### Given records
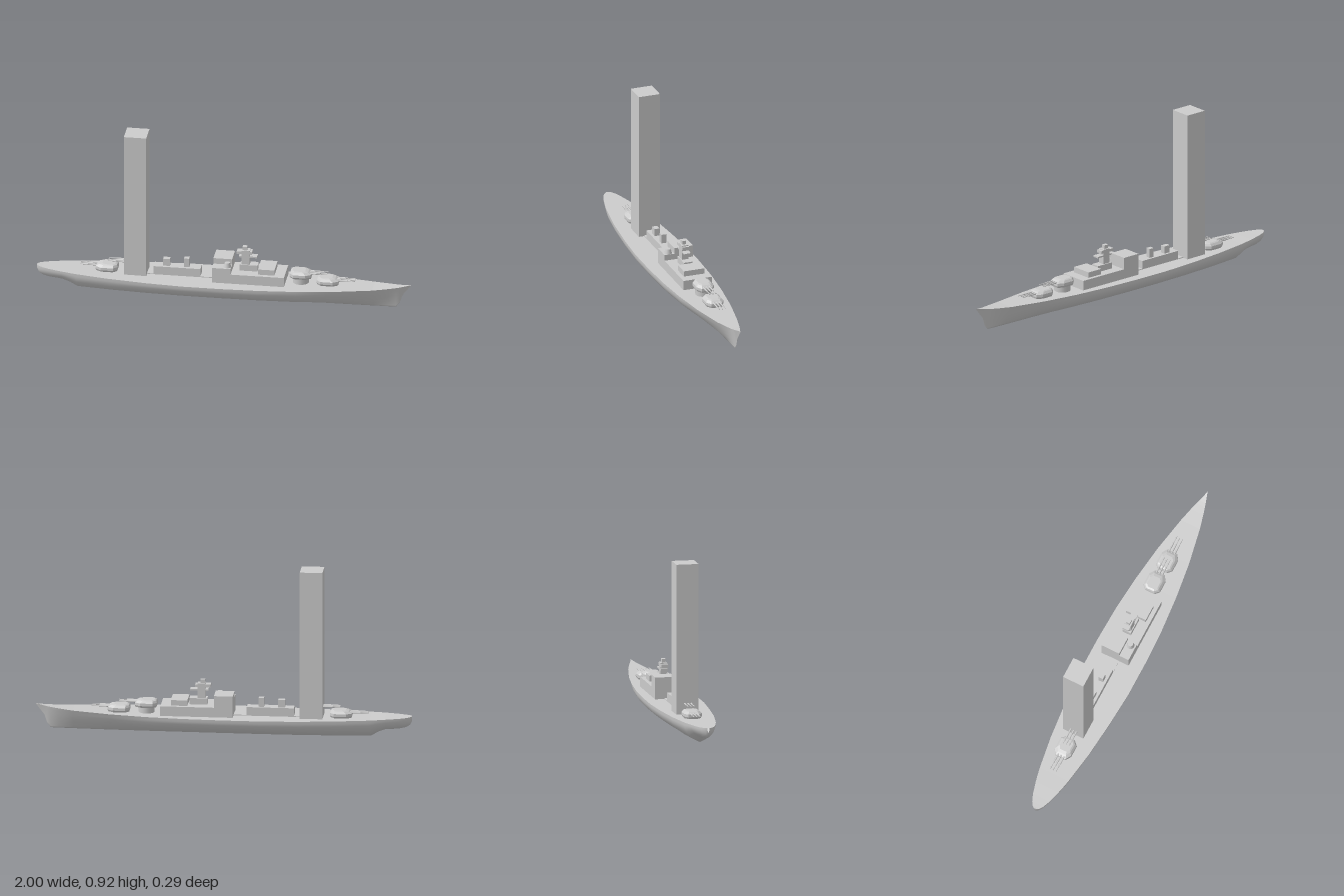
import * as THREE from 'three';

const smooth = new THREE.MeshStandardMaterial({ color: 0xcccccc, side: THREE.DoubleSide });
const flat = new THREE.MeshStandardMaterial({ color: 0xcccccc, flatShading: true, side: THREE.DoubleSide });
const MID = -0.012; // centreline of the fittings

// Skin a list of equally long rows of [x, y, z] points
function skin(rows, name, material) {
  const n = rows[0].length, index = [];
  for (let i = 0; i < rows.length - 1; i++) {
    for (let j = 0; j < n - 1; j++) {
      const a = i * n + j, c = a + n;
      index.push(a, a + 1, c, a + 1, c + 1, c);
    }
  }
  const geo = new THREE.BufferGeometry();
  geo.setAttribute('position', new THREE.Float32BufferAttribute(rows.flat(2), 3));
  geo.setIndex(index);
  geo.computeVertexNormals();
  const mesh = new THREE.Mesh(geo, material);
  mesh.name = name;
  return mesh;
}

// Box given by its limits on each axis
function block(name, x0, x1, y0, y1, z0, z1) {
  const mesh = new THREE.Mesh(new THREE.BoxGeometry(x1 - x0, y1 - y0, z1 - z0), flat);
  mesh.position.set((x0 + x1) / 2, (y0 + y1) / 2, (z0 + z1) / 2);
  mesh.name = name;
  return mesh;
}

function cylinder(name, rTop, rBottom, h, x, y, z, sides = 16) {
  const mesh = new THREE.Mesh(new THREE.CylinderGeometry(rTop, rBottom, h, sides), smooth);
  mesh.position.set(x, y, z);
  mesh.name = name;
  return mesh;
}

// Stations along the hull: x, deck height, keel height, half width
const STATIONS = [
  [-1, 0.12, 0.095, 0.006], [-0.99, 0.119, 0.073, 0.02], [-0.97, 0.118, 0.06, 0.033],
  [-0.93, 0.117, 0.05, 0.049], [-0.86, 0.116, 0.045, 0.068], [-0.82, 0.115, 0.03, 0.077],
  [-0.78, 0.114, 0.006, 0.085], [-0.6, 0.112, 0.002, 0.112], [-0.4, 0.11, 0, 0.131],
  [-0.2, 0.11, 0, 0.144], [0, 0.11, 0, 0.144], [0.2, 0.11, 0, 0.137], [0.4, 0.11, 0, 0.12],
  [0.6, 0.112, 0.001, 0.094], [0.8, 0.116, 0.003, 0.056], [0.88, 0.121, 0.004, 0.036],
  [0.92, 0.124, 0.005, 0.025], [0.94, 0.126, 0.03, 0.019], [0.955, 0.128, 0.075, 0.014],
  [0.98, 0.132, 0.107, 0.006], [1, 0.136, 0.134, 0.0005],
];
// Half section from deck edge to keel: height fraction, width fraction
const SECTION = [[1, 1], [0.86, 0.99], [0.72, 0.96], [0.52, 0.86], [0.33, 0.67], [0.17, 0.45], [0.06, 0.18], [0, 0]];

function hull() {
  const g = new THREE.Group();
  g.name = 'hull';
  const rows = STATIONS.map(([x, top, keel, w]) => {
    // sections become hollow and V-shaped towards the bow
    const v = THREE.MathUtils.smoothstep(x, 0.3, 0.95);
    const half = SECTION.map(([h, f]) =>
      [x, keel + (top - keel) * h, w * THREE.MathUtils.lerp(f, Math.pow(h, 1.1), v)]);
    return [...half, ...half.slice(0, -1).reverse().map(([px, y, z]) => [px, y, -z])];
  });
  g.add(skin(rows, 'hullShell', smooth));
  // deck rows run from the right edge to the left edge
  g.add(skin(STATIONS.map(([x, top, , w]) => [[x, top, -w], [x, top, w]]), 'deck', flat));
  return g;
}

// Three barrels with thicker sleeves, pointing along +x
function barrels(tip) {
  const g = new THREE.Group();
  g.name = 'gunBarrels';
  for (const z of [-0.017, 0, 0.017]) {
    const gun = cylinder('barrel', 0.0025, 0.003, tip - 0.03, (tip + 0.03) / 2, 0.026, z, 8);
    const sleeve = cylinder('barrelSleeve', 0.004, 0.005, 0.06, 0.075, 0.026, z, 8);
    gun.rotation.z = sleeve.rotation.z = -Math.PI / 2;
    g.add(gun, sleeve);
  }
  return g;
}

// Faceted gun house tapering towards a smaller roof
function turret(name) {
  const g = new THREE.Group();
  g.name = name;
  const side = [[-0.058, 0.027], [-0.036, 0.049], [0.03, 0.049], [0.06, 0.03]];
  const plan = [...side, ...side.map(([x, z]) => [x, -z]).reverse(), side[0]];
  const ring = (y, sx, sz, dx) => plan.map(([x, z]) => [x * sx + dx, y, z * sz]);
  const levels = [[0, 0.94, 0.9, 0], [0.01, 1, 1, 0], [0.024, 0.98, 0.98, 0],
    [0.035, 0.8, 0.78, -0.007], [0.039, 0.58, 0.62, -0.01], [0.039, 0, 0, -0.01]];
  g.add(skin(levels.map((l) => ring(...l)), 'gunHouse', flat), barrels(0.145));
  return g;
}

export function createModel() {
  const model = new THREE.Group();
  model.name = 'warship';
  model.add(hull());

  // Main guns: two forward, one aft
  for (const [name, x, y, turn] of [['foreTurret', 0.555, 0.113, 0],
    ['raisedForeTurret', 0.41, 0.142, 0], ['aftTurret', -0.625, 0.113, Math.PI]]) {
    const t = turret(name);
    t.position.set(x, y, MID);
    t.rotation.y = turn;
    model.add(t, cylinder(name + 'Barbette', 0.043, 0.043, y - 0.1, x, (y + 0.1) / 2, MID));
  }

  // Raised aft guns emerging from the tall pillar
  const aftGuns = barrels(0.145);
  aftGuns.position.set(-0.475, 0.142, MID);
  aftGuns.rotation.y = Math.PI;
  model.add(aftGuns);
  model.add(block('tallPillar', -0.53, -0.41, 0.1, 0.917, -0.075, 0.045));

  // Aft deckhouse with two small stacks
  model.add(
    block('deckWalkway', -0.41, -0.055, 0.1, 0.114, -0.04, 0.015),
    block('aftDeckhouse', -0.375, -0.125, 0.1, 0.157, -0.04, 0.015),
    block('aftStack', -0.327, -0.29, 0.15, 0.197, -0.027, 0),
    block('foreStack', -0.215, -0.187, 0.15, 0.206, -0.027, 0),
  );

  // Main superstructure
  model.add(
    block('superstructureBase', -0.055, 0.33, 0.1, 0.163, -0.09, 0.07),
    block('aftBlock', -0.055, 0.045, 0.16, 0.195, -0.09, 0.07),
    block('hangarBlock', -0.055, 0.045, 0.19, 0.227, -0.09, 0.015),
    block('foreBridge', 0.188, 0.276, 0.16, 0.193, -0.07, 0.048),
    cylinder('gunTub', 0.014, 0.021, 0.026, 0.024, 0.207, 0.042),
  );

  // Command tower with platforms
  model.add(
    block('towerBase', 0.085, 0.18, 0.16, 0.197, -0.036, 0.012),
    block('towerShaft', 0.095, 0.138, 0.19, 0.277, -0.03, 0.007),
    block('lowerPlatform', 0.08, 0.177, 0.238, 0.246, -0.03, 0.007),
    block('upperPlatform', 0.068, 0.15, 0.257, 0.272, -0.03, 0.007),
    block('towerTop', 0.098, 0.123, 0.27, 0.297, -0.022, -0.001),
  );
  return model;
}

### Exercise instructions
Look through the material above for the string "function" and copy each line that has it.

### Your response
function skin(rows, name, material) {
function block(name, x0, x1, y0, y1, z0, z1) {
function cylinder(name, rTop, rBottom, h, x, y, z, sides = 16) {
function hull() {
function barrels(tip) {
function turret(name) {
export function createModel() {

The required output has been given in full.